Our entire reason for going to Alaska was so that our boys could spend time with their grandfather, and see where he went every summer. But I knew they wouldn’t last 2 weeks out in the bush in Alaska fishing, or maybe mom couldn’t either. So the Adventures by Disney land trip through Alaska was a busy action packed way to sightsee so we could tack the Alaskan bush country part on the end.
Our 3 day adventure (we decided that the boys and mom could handle that long) into the bush country of Alaska was definitely off the beaten path. The only way in is by plane. My father in law has spent time there each year fishing and hunting for the last 20 years and he wanted to show us this little slice of the world. We flew in and were met at the landing strip (no airport there) by most of the town on their ATVs. No roads means no cars, internet people.

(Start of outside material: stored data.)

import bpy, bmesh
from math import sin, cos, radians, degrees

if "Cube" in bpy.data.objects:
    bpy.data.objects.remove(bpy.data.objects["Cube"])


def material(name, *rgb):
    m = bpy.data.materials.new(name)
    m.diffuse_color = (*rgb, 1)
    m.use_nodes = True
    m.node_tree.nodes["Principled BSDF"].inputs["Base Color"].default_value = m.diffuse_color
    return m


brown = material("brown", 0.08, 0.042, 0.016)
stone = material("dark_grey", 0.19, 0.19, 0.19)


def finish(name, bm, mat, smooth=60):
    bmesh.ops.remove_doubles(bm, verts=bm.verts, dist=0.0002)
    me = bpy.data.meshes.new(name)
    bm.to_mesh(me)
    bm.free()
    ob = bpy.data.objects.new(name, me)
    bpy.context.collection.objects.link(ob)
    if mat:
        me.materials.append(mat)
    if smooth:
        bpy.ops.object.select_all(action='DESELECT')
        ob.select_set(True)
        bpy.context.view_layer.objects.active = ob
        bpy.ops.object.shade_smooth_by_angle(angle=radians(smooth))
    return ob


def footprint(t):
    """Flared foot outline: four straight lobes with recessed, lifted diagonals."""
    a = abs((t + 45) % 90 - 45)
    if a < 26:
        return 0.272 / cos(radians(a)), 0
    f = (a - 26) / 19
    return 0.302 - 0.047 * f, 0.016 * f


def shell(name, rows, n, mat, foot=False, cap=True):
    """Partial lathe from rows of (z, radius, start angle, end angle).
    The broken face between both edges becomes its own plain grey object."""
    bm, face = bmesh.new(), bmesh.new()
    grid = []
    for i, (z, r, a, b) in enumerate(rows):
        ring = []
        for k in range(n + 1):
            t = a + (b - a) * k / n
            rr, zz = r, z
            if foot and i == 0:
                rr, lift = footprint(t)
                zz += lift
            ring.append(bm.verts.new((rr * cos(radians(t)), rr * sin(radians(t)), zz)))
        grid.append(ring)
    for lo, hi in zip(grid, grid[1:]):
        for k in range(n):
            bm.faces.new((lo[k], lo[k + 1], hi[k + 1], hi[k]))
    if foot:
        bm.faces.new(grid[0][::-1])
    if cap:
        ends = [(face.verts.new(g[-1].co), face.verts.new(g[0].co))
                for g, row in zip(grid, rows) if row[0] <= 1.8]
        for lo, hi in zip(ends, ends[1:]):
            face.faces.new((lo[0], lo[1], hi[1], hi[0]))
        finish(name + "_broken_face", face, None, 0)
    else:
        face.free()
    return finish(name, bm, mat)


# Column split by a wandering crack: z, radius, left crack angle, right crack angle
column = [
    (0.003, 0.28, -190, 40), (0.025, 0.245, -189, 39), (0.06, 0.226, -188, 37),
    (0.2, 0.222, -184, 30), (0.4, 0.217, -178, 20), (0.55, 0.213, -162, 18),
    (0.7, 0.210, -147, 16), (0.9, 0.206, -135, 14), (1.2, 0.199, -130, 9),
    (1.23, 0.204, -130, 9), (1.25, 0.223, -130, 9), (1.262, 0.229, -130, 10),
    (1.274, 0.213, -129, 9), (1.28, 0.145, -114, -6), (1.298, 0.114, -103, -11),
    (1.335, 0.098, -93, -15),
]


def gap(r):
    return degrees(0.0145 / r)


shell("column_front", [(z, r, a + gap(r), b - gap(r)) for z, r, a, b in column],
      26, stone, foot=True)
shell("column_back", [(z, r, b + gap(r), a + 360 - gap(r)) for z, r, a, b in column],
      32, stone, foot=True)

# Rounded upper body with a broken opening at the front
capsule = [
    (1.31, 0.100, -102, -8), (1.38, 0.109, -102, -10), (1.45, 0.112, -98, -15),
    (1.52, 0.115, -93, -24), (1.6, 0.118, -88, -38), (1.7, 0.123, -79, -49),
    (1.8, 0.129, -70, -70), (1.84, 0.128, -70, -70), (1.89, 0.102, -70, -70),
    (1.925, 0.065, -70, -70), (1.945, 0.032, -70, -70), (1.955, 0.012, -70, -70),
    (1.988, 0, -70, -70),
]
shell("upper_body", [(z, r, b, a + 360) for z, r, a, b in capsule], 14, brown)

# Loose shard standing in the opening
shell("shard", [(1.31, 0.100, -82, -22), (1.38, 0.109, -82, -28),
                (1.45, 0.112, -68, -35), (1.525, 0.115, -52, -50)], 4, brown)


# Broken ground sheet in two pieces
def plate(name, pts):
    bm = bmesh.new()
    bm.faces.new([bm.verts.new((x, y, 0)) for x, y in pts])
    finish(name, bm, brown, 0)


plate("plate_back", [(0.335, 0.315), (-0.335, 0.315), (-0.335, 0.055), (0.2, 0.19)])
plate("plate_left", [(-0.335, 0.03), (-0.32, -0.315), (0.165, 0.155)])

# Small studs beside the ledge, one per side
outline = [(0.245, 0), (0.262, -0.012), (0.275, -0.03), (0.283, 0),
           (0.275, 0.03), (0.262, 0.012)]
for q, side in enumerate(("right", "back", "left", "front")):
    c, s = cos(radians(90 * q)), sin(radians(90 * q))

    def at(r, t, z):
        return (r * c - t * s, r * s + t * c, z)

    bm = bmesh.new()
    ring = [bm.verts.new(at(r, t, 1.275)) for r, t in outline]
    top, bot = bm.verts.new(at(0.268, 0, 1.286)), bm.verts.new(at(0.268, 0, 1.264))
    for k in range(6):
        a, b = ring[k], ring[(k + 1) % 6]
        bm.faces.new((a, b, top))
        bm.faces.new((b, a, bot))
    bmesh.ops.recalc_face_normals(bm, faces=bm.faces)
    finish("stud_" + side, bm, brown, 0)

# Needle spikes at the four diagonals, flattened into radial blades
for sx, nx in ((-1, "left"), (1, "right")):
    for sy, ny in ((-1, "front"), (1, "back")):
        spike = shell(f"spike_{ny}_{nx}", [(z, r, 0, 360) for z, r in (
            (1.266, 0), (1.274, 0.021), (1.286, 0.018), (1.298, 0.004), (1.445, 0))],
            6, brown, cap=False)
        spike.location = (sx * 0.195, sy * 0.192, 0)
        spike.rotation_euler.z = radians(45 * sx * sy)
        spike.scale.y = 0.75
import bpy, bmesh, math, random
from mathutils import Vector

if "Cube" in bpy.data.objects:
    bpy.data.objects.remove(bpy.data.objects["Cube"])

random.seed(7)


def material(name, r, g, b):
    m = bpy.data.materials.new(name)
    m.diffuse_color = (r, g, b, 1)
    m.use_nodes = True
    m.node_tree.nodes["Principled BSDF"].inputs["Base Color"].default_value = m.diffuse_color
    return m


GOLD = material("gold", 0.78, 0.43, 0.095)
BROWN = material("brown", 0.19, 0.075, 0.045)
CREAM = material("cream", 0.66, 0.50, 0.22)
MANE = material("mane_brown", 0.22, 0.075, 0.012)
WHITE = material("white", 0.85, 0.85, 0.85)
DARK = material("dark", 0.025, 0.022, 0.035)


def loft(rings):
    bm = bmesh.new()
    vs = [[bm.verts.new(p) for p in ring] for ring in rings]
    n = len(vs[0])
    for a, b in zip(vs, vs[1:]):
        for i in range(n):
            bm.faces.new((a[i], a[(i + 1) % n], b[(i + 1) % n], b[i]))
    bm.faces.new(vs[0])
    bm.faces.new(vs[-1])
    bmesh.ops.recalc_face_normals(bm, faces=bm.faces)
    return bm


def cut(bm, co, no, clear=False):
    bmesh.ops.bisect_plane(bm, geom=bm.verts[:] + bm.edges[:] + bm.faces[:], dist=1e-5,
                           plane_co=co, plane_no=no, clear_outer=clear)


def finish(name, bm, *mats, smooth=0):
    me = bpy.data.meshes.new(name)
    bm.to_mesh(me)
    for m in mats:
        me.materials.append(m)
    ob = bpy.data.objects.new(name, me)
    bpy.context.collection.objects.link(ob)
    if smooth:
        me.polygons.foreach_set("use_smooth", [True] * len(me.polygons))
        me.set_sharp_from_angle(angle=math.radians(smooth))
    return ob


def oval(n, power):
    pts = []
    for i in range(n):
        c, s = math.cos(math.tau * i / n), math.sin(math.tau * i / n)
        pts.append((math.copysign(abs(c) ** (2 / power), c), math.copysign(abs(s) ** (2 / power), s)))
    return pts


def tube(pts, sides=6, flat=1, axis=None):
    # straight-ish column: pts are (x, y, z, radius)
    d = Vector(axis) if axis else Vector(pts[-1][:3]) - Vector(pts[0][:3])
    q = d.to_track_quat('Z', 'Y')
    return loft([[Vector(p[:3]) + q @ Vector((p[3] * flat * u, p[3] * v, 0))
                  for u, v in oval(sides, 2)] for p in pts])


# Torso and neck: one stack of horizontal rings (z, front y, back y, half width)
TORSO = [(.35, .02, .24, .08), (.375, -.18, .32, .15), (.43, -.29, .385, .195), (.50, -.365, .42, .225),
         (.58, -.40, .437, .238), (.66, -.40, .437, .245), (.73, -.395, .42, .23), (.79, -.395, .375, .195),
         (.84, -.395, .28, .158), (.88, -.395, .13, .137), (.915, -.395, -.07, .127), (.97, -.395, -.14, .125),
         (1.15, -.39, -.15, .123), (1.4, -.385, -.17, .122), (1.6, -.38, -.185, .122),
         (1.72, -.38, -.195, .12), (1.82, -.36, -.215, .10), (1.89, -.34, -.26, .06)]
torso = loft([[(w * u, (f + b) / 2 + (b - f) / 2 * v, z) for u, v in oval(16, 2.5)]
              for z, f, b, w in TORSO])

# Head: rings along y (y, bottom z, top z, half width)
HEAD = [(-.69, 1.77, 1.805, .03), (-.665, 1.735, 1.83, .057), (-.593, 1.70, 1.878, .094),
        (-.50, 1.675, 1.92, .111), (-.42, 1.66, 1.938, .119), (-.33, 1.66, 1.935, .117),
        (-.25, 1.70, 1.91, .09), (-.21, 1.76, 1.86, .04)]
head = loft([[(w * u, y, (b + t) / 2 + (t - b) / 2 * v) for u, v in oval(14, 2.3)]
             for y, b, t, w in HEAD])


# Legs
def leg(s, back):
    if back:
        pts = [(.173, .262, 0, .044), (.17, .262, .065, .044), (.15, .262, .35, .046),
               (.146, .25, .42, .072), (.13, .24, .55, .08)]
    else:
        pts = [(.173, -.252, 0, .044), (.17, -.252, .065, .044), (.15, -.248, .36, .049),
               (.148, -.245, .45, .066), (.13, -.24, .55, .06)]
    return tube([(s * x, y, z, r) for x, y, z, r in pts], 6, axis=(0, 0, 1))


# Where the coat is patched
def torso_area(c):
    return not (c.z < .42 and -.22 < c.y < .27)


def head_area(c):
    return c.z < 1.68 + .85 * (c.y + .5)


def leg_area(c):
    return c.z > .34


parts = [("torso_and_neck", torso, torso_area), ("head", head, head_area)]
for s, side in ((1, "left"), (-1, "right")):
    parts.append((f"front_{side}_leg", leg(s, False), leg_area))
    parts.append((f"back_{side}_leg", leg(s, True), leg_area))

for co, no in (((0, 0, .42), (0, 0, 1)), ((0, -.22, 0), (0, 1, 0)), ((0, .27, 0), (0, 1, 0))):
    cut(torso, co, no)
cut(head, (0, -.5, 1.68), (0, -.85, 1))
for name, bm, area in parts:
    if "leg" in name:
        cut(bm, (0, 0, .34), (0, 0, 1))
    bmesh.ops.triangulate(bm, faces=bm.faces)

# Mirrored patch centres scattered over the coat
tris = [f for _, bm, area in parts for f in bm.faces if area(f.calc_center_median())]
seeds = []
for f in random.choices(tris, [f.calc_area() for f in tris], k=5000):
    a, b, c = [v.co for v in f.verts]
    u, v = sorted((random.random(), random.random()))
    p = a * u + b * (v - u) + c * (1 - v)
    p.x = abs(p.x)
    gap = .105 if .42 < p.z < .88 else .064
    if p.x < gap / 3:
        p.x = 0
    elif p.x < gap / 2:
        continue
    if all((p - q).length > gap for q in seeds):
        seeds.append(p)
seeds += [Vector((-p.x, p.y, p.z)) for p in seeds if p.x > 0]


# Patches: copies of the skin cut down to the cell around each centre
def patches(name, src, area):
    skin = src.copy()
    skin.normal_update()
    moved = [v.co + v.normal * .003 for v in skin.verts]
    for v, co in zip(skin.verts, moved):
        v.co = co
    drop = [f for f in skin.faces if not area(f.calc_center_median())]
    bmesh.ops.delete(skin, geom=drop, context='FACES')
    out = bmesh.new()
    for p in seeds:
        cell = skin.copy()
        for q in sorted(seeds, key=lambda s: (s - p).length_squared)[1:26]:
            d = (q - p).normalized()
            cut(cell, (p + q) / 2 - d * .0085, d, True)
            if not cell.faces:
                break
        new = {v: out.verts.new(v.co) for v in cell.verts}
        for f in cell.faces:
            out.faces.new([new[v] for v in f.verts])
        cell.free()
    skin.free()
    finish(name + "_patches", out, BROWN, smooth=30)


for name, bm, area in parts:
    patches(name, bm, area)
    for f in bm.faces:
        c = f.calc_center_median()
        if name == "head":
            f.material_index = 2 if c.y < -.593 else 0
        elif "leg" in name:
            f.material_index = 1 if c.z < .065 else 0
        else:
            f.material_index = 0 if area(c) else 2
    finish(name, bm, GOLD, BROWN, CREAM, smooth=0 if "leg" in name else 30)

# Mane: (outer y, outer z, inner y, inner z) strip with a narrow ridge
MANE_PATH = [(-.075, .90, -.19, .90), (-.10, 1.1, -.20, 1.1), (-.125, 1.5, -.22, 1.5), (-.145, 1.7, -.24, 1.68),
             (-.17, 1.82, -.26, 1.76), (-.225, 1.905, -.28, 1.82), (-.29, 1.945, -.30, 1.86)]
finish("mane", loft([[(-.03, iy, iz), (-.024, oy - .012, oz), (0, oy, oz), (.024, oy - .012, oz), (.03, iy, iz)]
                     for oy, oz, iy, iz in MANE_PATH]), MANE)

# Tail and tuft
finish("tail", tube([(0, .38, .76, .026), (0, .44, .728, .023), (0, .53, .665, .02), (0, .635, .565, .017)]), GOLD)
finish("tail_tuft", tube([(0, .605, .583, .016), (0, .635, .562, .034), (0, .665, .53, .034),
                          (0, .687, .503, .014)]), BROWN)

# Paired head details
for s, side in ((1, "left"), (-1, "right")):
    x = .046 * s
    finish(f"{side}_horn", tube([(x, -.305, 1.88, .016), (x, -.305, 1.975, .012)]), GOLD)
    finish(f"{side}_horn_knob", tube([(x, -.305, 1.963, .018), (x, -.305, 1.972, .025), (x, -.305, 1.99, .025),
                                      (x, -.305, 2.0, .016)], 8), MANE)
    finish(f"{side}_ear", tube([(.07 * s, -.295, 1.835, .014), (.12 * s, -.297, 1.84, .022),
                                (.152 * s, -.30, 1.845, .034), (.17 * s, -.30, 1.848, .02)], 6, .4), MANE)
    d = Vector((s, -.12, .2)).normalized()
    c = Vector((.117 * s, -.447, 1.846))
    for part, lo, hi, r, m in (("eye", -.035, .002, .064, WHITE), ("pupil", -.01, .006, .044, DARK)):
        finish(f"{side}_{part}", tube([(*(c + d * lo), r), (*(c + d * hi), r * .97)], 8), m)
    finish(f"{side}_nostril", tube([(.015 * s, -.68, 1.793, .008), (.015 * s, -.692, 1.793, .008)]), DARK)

The homesteads here are along the Kuskokwim River. Many of the town’s men shuttled us by boat to our cabin for our stay. Years ago, it used to be an actual trading post for trappers, fisherman, hunters, and townfolk, and it had cabins for visitors. Although the place we went is specific to our family, you can find guides and places in the bush country to visit fairly easily, just a little internet searching and telephone calls, and you can book something great.
Meals were served in the big house across the creek, made by the family. Down home cooking with a lot of the day’s catch. Thank God my boys like seafood. Our days went something like this: breakfast, dress for sport, guides arrived, go fishing, come back for lunch, digest and rest, go fishing again, come back for dinner, go back out on the boat looking for wildlife, read books and go to bed. My father in law provided all the rods for our kids, the Alaskans did the rest.
Admission notice: I have never caught a fish before in my life. My boys have only fished at local lakes with dad and caught very small fish. Boy Howdie, this was different. It is easier to explain in pictures:
The first silver salmon of the season was caught by my son!!! It was one of the smallest ones we caught too!!
So, all my boys (even the 6 year old) could cast and reel by lunch the first day. As a mother, I was a little bored, but when your kids find so much joy in something, you can’t help but not love it. I’m glad we did it and those memories with their grandfather are priceless. He is mounting one fish for each boy that they actually caught, which I told them has to be hung in their own rooms:) We even taught them how to sing the fish head song from SNL after they carried some fish heads around in ziploc baggies that the guides had cleaned and gutted from our catch.
One night Hubby and Junior were out after dinner and saw a moose through the bushes.
Their guide said, “I’ll call it.”
He made a loud and deep Muwah sound several times.
The moose turned it’s head and walked through the bushes and straight into the water as if to say, “You rang?”
And as usual, no picture since I wasn’t with them.
The Alaskan people were the biggest treasure of the trip. The guides seemed a little rough around the edges, but they took such joy in guiding our boys and their mother to succeed. Their hospitality and kindness is what sticks the most about the bush country. They shared their homes, their food (which is not easy to come by up there) and most of all their friendship. There is something to be said about living with just the neccesities, even if only for a few days. My kids definitely learned a lot about their stories of survival and the importance of the preserving the wildlife for the future.
I don’t know that I could keep my boys from going back to the Alaskan bush if I tried….
But after big rainstorms and having to bulldoze the runway at the airport and mail a few bags home so that the plane could take off for Anchorage, this mother is done with that for quite a while……